Ceylon Chamber of Commerce Economic Summit’s second session yesterday on how Sri Lanka will meet its debt obligations in the 2022-2026 period, calibrate its growth drivers, drive tax revenue, improve our credit ratings and manage key risks such as inflation and increase in income inequality.
International Institute of Social Studies (ISS) Erasmus University Rotterdam Dr. Howard Nicholas said recurring monetary instability is due to lack of industrialisation and not because of money printing or budget deficits.
“Printing money is no longer fashionable,” he said, adding that the key reason was the lack of industrialisation.
He emphasised that all developing countries that have thrived without industrialisation has gone into Balance of Payment (BoP) crisis.
Dr. Nicholas cited the rapid industrialisation took place in the late 1980s under the leadership of late President Ranasinghe Premadasa.
“Vietnam went aggressively for industrialisation in 2010 and they never had a BOP problem thereafter,” he pointed out.
“Countless studies have revealed that foreign debt serving issues, and low economic growth are due to lack of industrialisation,” Dr. Nicholas said, noting that the hot favourite now is lack of tourism earnings.
He said Colombo Port City would be a great opportunity for Sri Lanka, which offers different incentives to lure investors. Institute of Policy Studies (IPS) Executive Director Dr. Dushni Weerakoon said there are no easy fixes if Sri Lanka runs out of reserves as some have predicted.
“The symptoms of Sri Lanka’s fiscal side are what we see on our external current account. We have been borrowing to bridge the shortfall by spending more than we earn,” she said.
As per Dr. Weerakoon, Sri Lanka first needs a competitive export sector on ground and a real exchange rate. “We can’t do that overnight as we have an history of an overvalued exchange rate simply because our macros hasn’t been on a stable position,” she added. Explaining why Inability to tap the tariff regime was pointed out as a key reason why Sri Lanka missed to capitalise in terms of its industrial policy.
“The main reason is that it contributes to the Government revenues. We are not willing to bring down our Customs tariffs again for the obvious reasons of the fiscal policy,” the veteran economist said.
Noting that debt restructuring is the last option because it is very complex and costly affair for an economy like Sri Lanka, Dr. Weerakoon said: “How do we get out? I think our options are running out.”
Verité Research Executive Director Dr. Nishan De Mel said Sri Lanka’s key economic challenge remains managing the external debt repayments in the next five years, while focusing on growth.
Although the country is in an economic crossroads, he said a debt restructuring exercises could be explored.
He also explained on four steps approach from an in-house analysis that can make debt repayment more sustainable.

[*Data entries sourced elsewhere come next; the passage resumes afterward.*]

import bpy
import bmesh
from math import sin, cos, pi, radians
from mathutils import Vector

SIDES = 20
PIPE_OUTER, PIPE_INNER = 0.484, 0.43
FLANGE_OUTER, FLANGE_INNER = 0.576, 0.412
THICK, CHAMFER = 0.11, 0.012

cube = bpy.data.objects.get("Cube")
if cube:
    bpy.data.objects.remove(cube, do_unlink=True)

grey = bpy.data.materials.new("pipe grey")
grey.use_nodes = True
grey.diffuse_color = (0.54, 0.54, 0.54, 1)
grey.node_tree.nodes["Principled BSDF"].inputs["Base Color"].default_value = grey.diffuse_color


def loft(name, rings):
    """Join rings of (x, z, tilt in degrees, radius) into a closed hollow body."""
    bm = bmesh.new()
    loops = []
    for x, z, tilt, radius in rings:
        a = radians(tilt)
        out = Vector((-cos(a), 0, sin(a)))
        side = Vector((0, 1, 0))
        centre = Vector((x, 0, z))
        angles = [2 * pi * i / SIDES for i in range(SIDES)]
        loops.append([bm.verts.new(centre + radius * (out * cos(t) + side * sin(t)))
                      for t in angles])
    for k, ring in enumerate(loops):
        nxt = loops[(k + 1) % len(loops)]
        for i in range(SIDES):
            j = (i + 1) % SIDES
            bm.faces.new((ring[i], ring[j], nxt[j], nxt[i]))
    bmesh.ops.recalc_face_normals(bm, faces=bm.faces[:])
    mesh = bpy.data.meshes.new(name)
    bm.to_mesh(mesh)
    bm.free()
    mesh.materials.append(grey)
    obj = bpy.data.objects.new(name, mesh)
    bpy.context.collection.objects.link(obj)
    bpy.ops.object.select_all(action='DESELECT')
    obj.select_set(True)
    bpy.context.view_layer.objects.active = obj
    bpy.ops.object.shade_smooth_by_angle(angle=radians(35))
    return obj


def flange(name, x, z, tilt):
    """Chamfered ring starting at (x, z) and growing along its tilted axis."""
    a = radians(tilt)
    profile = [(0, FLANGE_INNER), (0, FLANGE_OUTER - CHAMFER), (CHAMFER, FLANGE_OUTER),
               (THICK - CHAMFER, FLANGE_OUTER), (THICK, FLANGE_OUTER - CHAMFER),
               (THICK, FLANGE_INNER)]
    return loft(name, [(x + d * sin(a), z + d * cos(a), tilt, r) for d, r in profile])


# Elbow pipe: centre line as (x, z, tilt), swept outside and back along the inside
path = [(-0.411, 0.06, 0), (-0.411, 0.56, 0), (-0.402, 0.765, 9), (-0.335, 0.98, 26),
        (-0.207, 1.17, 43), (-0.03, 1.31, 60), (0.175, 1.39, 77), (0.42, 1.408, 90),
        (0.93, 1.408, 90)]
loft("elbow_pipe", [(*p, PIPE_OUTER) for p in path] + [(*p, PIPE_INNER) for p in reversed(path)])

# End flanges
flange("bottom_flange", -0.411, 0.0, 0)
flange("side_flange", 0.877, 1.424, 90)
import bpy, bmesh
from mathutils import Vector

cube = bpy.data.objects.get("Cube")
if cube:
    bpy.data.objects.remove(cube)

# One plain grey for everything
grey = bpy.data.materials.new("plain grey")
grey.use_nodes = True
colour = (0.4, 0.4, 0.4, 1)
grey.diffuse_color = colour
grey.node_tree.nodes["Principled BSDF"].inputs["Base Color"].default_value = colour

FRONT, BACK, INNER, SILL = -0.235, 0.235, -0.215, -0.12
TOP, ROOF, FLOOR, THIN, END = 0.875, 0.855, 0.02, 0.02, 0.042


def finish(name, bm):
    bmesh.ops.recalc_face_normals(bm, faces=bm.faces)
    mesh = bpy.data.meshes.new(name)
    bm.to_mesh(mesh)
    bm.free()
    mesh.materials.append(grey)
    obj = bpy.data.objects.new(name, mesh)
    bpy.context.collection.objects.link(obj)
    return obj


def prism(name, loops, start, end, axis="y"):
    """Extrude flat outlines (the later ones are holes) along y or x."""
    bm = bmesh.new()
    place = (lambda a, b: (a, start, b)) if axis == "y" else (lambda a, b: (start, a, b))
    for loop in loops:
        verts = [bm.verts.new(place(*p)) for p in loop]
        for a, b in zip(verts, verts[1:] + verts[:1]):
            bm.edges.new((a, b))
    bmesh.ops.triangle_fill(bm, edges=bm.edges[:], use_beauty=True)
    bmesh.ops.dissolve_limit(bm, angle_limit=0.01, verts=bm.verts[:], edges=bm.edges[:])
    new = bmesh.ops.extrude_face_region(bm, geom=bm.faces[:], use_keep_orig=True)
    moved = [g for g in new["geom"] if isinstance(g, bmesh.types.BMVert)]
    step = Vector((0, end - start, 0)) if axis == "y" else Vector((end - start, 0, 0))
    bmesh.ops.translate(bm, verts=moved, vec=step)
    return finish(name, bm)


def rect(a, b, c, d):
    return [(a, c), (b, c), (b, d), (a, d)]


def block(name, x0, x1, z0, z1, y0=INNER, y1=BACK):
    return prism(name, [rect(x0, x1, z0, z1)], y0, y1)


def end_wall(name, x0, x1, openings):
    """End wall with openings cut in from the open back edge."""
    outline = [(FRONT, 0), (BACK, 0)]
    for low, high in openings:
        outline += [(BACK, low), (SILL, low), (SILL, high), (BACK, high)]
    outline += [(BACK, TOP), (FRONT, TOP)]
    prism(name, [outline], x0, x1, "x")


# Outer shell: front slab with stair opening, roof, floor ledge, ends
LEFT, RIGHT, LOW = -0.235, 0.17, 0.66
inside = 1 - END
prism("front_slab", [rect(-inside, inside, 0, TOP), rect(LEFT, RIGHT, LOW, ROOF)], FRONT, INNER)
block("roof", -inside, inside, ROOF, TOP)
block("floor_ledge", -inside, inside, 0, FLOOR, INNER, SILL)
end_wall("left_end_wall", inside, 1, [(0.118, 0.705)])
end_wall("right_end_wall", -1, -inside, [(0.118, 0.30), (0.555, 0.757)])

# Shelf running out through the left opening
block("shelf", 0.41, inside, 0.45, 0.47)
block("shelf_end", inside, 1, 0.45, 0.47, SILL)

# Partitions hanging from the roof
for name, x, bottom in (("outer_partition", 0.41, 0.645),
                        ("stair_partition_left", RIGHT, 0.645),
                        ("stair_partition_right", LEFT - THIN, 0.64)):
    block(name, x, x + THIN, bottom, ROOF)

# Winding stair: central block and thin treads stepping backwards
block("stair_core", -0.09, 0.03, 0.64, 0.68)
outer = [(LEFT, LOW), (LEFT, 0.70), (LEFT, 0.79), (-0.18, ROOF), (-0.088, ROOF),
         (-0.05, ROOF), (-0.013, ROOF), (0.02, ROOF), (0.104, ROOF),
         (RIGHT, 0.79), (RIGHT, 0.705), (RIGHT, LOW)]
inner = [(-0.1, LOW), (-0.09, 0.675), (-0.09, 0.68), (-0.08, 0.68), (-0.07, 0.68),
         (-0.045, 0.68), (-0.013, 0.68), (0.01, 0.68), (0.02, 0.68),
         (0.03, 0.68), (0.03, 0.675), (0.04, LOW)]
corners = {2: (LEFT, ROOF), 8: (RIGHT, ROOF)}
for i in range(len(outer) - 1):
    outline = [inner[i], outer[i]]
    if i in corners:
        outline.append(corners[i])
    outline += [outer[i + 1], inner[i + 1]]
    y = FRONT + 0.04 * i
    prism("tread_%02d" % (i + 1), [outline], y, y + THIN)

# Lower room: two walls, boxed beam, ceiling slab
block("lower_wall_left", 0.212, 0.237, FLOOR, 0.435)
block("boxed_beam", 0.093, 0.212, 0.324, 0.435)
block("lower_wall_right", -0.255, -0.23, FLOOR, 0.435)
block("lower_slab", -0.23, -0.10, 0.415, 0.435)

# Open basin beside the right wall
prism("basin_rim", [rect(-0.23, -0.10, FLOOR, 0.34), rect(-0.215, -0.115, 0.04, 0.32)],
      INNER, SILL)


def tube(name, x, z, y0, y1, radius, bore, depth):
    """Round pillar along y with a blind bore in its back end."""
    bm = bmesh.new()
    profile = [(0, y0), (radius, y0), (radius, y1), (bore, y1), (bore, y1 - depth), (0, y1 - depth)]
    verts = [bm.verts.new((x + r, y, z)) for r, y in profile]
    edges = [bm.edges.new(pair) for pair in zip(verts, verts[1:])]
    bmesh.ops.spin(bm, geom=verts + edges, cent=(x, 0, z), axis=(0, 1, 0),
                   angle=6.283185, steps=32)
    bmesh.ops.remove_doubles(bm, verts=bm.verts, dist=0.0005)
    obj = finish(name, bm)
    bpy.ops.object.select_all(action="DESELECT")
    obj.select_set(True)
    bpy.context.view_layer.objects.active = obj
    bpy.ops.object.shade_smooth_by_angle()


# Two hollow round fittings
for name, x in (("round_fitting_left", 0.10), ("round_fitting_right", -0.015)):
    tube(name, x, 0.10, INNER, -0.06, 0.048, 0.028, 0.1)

“Firstly, the interest rates on local debt can be no higher than inflation interest rates and secondly on foreign denominated loans can’t be higher than GDP growth. Then there are two other conditions that Sri Lanka needs to do more about. One is the primary deficit – that is the deficit after paying interest – which should be less than 60% of GDP growth – that means if the GDP growth is 5%, primary deficit can’t be more than 3%.
“The fourth is that depreciation of the currency can be no higher than inflation, and that brings us to the fifth step because currency depreciation today is not based on the fundamental mismatch in global crisis vs Sri Lankan crisis,” he explained.
Asian Development Bank (ADB) Regional Economic Advisor – South Asia Regional Development Rana Hasan fully agreed with Dr. Nicholas argument on industrialisation of the East Asian economies.
It was pointed out that South Asian countries need to upgrade its global competitiveness, move up the global value chains to unleash its true potential in industrial development.
He said Sri Lanka in particular has done well in the areas of skill migration whilst calling for more flexible labour laws to strengthen the sector.
“Urbanisation and land management are some of the lesson for Sri Lanka can learn from the successful East Asian economies. The investors need to be provided with vibrant and flexible amenities,” Hassan asserted.